Philip Eckhoff

Research Scientist, Principal Investigator

Q: What's the most interesting project you've worked on at IV?
In 2007, I started the epidemiological modeling project, which grew to become the Institute for Disease Modeling (IDM). IDM develops detailed models of disease transmission for malaria, polio, and HIV. These models can be used to help plan public health campaigns. IDM is currently working with the Global Polio Eradication Initiative to help with risk analyses and evaluation of vaccination strategies.

Q: How is working at IV different from previous work you've done in your field?
IDM focuses on impacting public health. There is a very pragmatic focus on developing the tools necessary to make a difference in improving health in the developing world. We build a team of very talented and creative individuals, who are all highly motivated to achieve this impact.

Q: In what ways have you had an opportunity to grow new skills?
IDM spans a wide range of areas from immunology and pathology of a disease, to mathematics of transmission networks, to programming, to software architecture and design, to statistics, to communication and more. 

The team has come together from a wide variety of different backgrounds.
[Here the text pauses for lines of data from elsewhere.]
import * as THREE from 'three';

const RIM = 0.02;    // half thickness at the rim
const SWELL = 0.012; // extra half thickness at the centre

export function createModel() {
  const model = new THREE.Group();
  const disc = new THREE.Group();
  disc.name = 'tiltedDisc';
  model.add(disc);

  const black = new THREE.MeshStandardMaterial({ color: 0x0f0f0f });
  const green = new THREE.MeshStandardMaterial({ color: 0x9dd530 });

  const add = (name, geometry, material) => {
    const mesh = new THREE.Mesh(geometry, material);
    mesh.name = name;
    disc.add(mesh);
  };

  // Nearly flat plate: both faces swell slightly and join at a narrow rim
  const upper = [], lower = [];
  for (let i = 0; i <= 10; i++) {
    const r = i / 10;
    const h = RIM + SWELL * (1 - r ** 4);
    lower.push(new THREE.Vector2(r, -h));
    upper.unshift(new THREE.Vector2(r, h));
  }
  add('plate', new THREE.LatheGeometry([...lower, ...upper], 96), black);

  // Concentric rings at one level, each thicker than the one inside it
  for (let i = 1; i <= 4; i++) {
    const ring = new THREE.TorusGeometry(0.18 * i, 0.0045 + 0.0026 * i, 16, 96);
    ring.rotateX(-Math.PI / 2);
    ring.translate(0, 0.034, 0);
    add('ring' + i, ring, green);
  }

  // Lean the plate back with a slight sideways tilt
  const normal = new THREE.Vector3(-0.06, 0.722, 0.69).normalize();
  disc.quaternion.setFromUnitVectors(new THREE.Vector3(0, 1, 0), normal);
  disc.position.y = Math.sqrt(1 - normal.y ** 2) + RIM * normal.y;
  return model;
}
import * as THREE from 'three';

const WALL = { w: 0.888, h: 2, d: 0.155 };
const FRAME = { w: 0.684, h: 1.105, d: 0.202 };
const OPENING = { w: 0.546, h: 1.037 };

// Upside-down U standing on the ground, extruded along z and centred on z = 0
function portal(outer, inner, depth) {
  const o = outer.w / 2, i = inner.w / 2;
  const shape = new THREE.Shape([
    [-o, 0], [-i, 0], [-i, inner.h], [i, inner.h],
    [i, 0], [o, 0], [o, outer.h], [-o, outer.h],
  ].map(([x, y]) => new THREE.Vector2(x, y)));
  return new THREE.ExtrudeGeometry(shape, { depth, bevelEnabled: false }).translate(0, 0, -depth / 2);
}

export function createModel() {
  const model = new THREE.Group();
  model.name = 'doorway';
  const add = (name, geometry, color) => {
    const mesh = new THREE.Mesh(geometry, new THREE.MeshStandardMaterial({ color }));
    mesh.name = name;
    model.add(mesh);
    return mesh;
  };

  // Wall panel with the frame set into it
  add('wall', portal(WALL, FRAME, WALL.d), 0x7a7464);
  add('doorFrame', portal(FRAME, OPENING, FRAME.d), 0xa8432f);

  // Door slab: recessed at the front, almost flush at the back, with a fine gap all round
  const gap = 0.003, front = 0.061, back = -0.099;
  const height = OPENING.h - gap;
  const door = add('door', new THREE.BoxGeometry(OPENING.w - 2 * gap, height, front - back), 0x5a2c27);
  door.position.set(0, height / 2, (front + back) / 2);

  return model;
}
By working together, we have a wonderful opportunity to learn from each other. When you are working to create new interdisciplinary solutions, you are challenged to learn a lot as a result.

Q: Comment on the latitude we're given as employees to be creative thinkers/problem solvers.
There is a pragmatic focus on achieving real world impact in IDM. The easiest pathway to that end is to bring together brilliant and creative individuals and give them the freedom to innovate solutions. That is exactly what we have done.

Q: What three things do you do to help IV accomplish our mission of being the leader in the business of invention?
I am helping IV become a leader in the business of invention by developing new disease transmission models, constructing software tools to help the public health community, and building a team that can take on any challenge in the epidemiological modeling sphere.

IV brings brilliant and creative people together and gives them a real opportunity to make a difference.

Q: How do you see IV's values play out on a regular basis? 
Our pioneering spirit is evident as we move into new areas in the field of public health, and it takes knowledge and inventiveness to make progress. Integrity is essential in building models that don’t just look good or sound cool, but actually work and do what they are supposed to do. And to achieve success in public health in the developing world takes tons of patience and passion.

Q: Which value do you need to embrace most in your job and why? Which value inspires you the most in your job and why?
The value that inspires me the most is the passion of the IDM team.

Q: Describe the opportunity to grow through interactions with other IV colleagues.
Working with the scientists and inventors in the Invention Science Fund has been an excellent opportunity to learn and grow. They have been very helpful in thinking through computational issues, immunology, or clinical effects of different diseases.

Q: Tell us more about how you and your team embrace new challenges and opportunities.
Decisions often have to be made rapidly and responses to events must be fast. New opportunities to attack malaria appear all the time through the broader scientific community, and we have to determine how to incorporate these opportunities into a successful campaign. 

Q: Comment on the importance of ideas and how that belief plays out at IV.
It is wonderful to work in a place that values innovation and that places a high priority on the power of ideas to impact the world. IV brings brilliant and creative people together and gives them a real opportunity to make a difference.